Your task is to print every entry below exactly as given.

[Source texts of formatted documents]
↓↓↓

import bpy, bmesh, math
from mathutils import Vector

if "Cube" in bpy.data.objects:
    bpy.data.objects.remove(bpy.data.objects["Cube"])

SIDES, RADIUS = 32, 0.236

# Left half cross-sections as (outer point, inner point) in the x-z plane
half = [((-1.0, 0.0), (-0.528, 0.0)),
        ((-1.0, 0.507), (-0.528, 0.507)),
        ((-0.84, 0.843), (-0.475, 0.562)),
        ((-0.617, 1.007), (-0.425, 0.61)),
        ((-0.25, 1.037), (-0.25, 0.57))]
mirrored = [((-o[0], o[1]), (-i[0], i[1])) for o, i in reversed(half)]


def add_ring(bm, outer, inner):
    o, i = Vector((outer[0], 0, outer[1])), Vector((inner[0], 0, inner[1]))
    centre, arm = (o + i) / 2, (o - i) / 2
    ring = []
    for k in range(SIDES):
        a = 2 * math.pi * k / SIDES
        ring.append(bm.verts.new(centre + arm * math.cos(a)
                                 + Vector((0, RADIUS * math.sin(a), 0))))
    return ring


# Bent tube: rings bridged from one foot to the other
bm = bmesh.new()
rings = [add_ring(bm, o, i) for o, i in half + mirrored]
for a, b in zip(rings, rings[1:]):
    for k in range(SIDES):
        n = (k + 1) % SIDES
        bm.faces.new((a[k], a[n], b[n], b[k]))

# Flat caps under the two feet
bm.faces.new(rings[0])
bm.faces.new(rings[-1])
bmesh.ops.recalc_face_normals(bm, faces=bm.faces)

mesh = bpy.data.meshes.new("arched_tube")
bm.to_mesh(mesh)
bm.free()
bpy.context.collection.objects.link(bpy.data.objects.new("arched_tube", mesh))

↑↑↑

- Result
import bpy, bmesh, math
from mathutils import Vector

if "Cube" in bpy.data.objects:
    bpy.data.objects.remove(bpy.data.objects["Cube"])

SIDES, RADIUS = 32, 0.236

# Left half cross-sections as (outer point, inner point) in the x-z plane
half = [((-1.0, 0.0), (-0.528, 0.0)),
        ((-1.0, 0.507), (-0.528, 0.507)),
        ((-0.84, 0.843), (-0.475, 0.562)),
        ((-0.617, 1.007), (-0.425, 0.61)),
        ((-0.25, 1.037), (-0.25, 0.57))]
mirrored = [((-o[0], o[1]), (-i[0], i[1])) for o, i in reversed(half)]


def add_ring(bm, outer, inner):
    o, i = Vector((outer[0], 0, outer[1])), Vector((inner[0], 0, inner[1]))
    centre, arm = (o + i) / 2, (o - i) / 2
    ring = []
    for k in range(SIDES):
        a = 2 * math.pi * k / SIDES
        ring.append(bm.verts.new(centre + arm * math.cos(a)
                                 + Vector((0, RADIUS * math.sin(a), 0))))
    return ring


# Bent tube: rings bridged from one foot to the other
bm = bmesh.new()
rings = [add_ring(bm, o, i) for o, i in half + mirrored]
for a, b in zip(rings, rings[1:]):
    for k in range(SIDES):
        n = (k + 1) % SIDES
        bm.faces.new((a[k], a[n], b[n], b[k]))

# Flat caps under the two feet
bm.faces.new(rings[0])
bm.faces.new(rings[-1])
bmesh.ops.recalc_face_normals(bm, faces=bm.faces)

mesh = bpy.data.meshes.new("arched_tube")
bm.to_mesh(mesh)
bm.free()
bpy.context.collection.objects.link(bpy.data.objects.new("arched_tube", mesh))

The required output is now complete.